* Raw data:
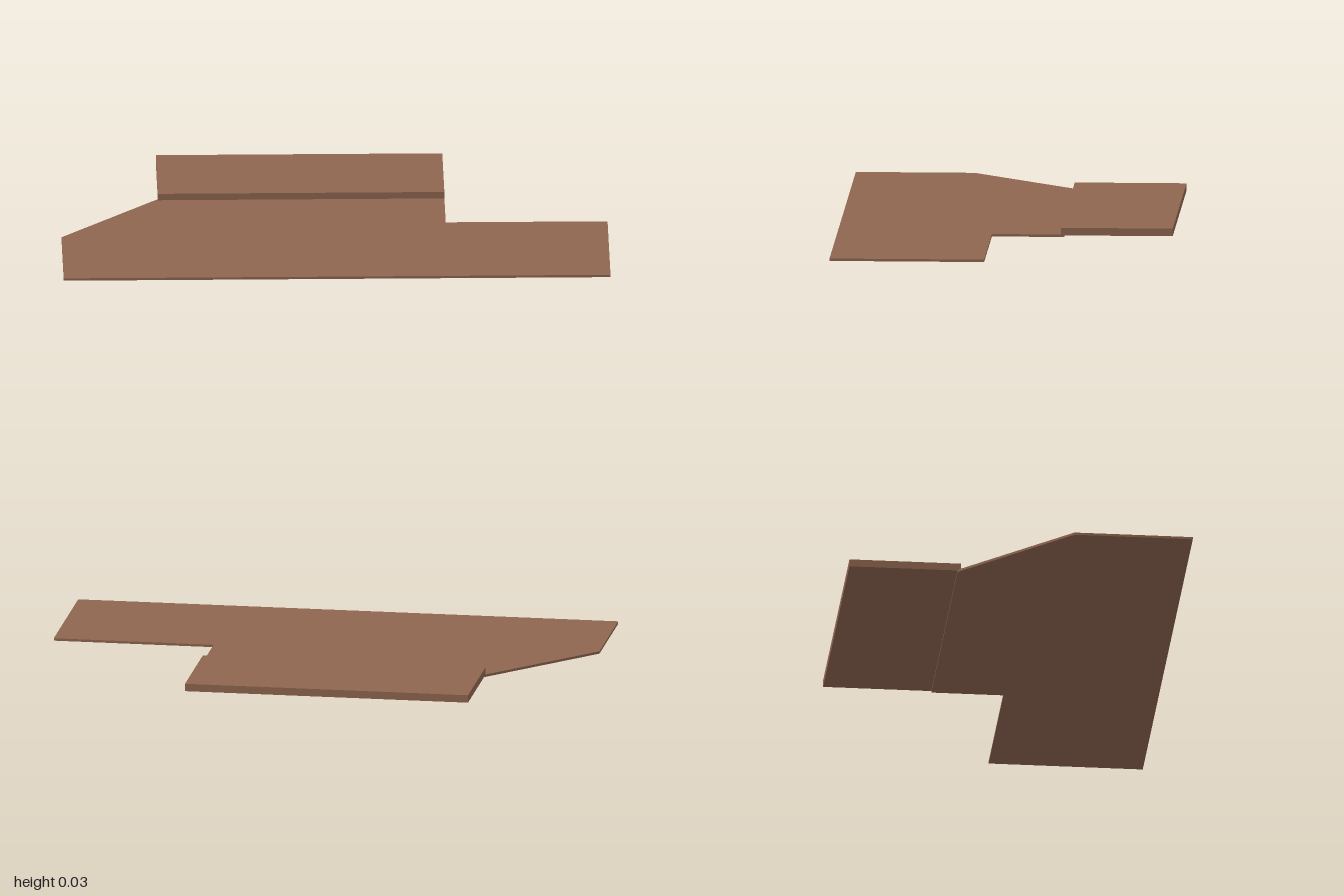
import * as THREE from 'three';

// Flat slab from a plan outline of [x, z] points, between two heights
function slab(name, outline, bottom, top, material) {
  const shape = new THREE.Shape(outline.map(([x, z]) => new THREE.Vector2(x, -z)));
  const geometry = new THREE.ExtrudeGeometry(shape, { depth: top - bottom, bevelEnabled: false });
  geometry.rotateX(-Math.PI / 2);
  geometry.translate(0, bottom, 0);
  const mesh = new THREE.Mesh(geometry, material);
  mesh.name = name;
  return mesh;
}

export function createModel() {
  const group = new THREE.Group();
  group.name = 'steppedFloor';
  const brown = new THREE.MeshStandardMaterial({ color: 0x8f6650 });
  brown.name = 'woodBrown';

  // Main floor with its cut corner
  group.add(slab('mainFloor', [
    [-1, 0.613], [0.408, 0.613], [0.408, -0.218], [-0.64, -0.218], [-1, 0.178],
  ], 0, 0.009, brown));

  // Side floor, level with the main floor
  group.add(slab('sideFloor', [
    [0.408, 0.613], [1, 0.613], [1, 0.047], [0.408, 0.047],
  ], 0, 0.009, brown));

  // Raised platform along the back, overlapping the floor edge
  group.add(slab('raisedPlatform', [
    [-0.64, -0.206], [0.408, -0.206], [0.408, -0.615], [-0.64, -0.615],
  ], 0.006, 0.034, brown));

  return group;
}
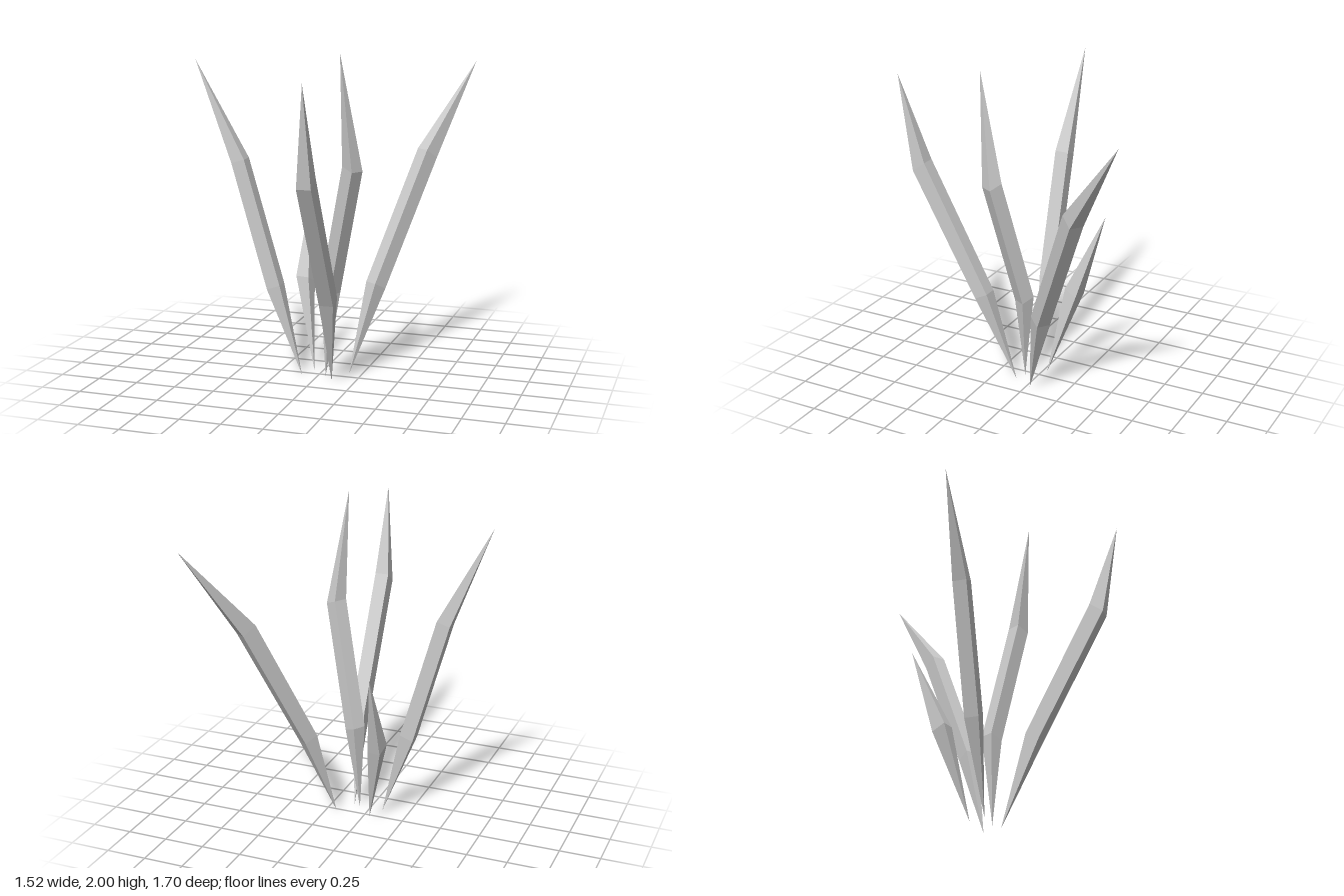
import * as THREE from 'three';

const HALF = 0.043; // half the thickness of a blade

// Square section: centre, horizontal outward direction, drop of the outer edge
function section([x, y, z], [dx, dz], drop) {
  const corners = [[1, 1], [-1, 1], [-1, -1], [1, -1]];
  return corners.map(([o, s]) => new THREE.Vector3(
    x + HALF * (o * dx * 0.94 + s * dz),
    y - o * drop / 2,
    z + HALF * (o * dz * 0.94 - s * dx)
  ));
}

// Four-sided blade pointed at both ends, bent at each section
function bladeGeometry({ base, bends, tip, out }) {
  const b = new THREE.Vector3(...base), t = new THREE.Vector3(...tip);
  const len = Math.hypot(...out);
  const dir = out.map((v) => v / len);
  const rings = bends.map(([x, y, z, drop]) => section([x, y, z], dir, drop));
  const points = [];
  const first = rings[0], last = rings[rings.length - 1];
  for (let i = 0; i < 4; i++) {
    const j = (i + 1) % 4;
    points.push(b, first[j], first[i]);
    for (let k = 0; k + 1 < rings.length; k++) {
      const lo = rings[k], hi = rings[k + 1];
      points.push(lo[i], lo[j], hi[j], lo[i], hi[j], hi[i]);
    }
    points.push(last[i], last[j], t);
  }
  const geometry = new THREE.BufferGeometry().setFromPoints(points);
  geometry.computeVertexNormals();
  return geometry;
}

// Each bend is x, y, z of the centre and the drop of the outer edge
const BLADES = [
  {
    name: 'rightBlade', out: [-1, 0],
    base: [-0.09, 0.01, 0.07], tip: [-0.76, 1.92, 0.07],
    bends: [[-0.26, 0.555, 0.066, 0.03], [-0.48, 1.32, 0.07, 0.025]],
  },
  {
    name: 'frontBlade', out: [0, 1],
    base: [0.11, 0, 0.1], tip: [0.18, 1.89, 0.85],
    bends: [[0.15, 0.555, 0.3, 0.04], [0.155, 1.33, 0.715, 0.06]],
  },
  {
    name: 'backLeftBlade', out: [0.58, -0.82],
    base: [0.18, 0.01, -0.03], tip: [0.76, 1.87, -0.85],
    bends: [[0.307, 0.55, -0.17, 0.04], [0.54, 1.33, -0.49, 0.055]],
  },
  {
    name: 'middleBlade', out: [0.87, 0.5],
    base: [0.06, 0.01, 0.065], tip: [0.21, 2, 0.27],
    bends: [[0.087, 0.555, 0.055, 0.03], [0.257, 1.325, 0.175, 0.03]],
  },
  {
    name: 'shortBlade', out: [0.19, -0.98],
    base: [-0.045, 0.01, -0.035], tip: [-0.17, 1.07, -0.36],
    bends: [[-0.147, 0.555, -0.17, 0.04]],
  },
];

export function createModel() {
  const model = new THREE.Group();
  model.name = 'grassTuft';
  const material = new THREE.MeshStandardMaterial({ color: 0xcccccc, flatShading: true });
  for (const blade of BLADES) {
    const mesh = new THREE.Mesh(bladeGeometry(blade), material);
    mesh.name = blade.name;
    model.add(mesh);
  }
  return model;
}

* Your instructions: Give back the listing exactly, without a single picture.

* Task answer:
import * as THREE from 'three';

// Flat slab from a plan outline of [x, z] points, between two heights
function slab(name, outline, bottom, top, material) {
  const shape = new THREE.Shape(outline.map(([x, z]) => new THREE.Vector2(x, -z)));
  const geometry = new THREE.ExtrudeGeometry(shape, { depth: top - bottom, bevelEnabled: false });
  geometry.rotateX(-Math.PI / 2);
  geometry.translate(0, bottom, 0);
  const mesh = new THREE.Mesh(geometry, material);
  mesh.name = name;
  return mesh;
}

export function createModel() {
  const group = new THREE.Group();
  group.name = 'steppedFloor';
  const brown = new THREE.MeshStandardMaterial({ color: 0x8f6650 });
  brown.name = 'woodBrown';

  // Main floor with its cut corner
  group.add(slab('mainFloor', [
    [-1, 0.613], [0.408, 0.613], [0.408, -0.218], [-0.64, -0.218], [-1, 0.178],
  ], 0, 0.009, brown));

  // Side floor, level with the main floor
  group.add(slab('sideFloor', [
    [0.408, 0.613], [1, 0.613], [1, 0.047], [0.408, 0.047],
  ], 0, 0.009, brown));

  // Raised platform along the back, overlapping the floor edge
  group.add(slab('raisedPlatform', [
    [-0.64, -0.206], [0.408, -0.206], [0.408, -0.615], [-0.64, -0.615],
  ], 0.006, 0.034, brown));

  return group;
}
import * as THREE from 'three';

const HALF = 0.043; // half the thickness of a blade

// Square section: centre, horizontal outward direction, drop of the outer edge
function section([x, y, z], [dx, dz], drop) {
  const corners = [[1, 1], [-1, 1], [-1, -1], [1, -1]];
  return corners.map(([o, s]) => new THREE.Vector3(
    x + HALF * (o * dx * 0.94 + s * dz),
    y - o * drop / 2,
    z + HALF * (o * dz * 0.94 - s * dx)
  ));
}

// Four-sided blade pointed at both ends, bent at each section
function bladeGeometry({ base, bends, tip, out }) {
  const b = new THREE.Vector3(...base), t = new THREE.Vector3(...tip);
  const len = Math.hypot(...out);
  const dir = out.map((v) => v / len);
  const rings = bends.map(([x, y, z, drop]) => section([x, y, z], dir, drop));
  const points = [];
  const first = rings[0], last = rings[rings.length - 1];
  for (let i = 0; i < 4; i++) {
    const j = (i + 1) % 4;
    points.push(b, first[j], first[i]);
    for (let k = 0; k + 1 < rings.length; k++) {
      const lo = rings[k], hi = rings[k + 1];
      points.push(lo[i], lo[j], hi[j], lo[i], hi[j], hi[i]);
    }
    points.push(last[i], last[j], t);
  }
  const geometry = new THREE.BufferGeometry().setFromPoints(points);
  geometry.computeVertexNormals();
  return geometry;
}

// Each bend is x, y, z of the centre and the drop of the outer edge
const BLADES = [
  {
    name: 'rightBlade', out: [-1, 0],
    base: [-0.09, 0.01, 0.07], tip: [-0.76, 1.92, 0.07],
    bends: [[-0.26, 0.555, 0.066, 0.03], [-0.48, 1.32, 0.07, 0.025]],
  },
  {
    name: 'frontBlade', out: [0, 1],
    base: [0.11, 0, 0.1], tip: [0.18, 1.89, 0.85],
    bends: [[0.15, 0.555, 0.3, 0.04], [0.155, 1.33, 0.715, 0.06]],
  },
  {
    name: 'backLeftBlade', out: [0.58, -0.82],
    base: [0.18, 0.01, -0.03], tip: [0.76, 1.87, -0.85],
    bends: [[0.307, 0.55, -0.17, 0.04], [0.54, 1.33, -0.49, 0.055]],
  },
  {
    name: 'middleBlade', out: [0.87, 0.5],
    base: [0.06, 0.01, 0.065], tip: [0.21, 2, 0.27],
    bends: [[0.087, 0.555, 0.055, 0.03], [0.257, 1.325, 0.175, 0.03]],
  },
  {
    name: 'shortBlade', out: [0.19, -0.98],
    base: [-0.045, 0.01, -0.035], tip: [-0.17, 1.07, -0.36],
    bends: [[-0.147, 0.555, -0.17, 0.04]],
  },
];

export function createModel() {
  const model = new THREE.Group();
  model.name = 'grassTuft';
  const material = new THREE.MeshStandardMaterial({ color: 0xcccccc, flatShading: true });
  for (const blade of BLADES) {
    const mesh = new THREE.Mesh(bladeGeometry(blade), material);
    mesh.name = blade.name;
    model.add(mesh);
  }
  return model;
}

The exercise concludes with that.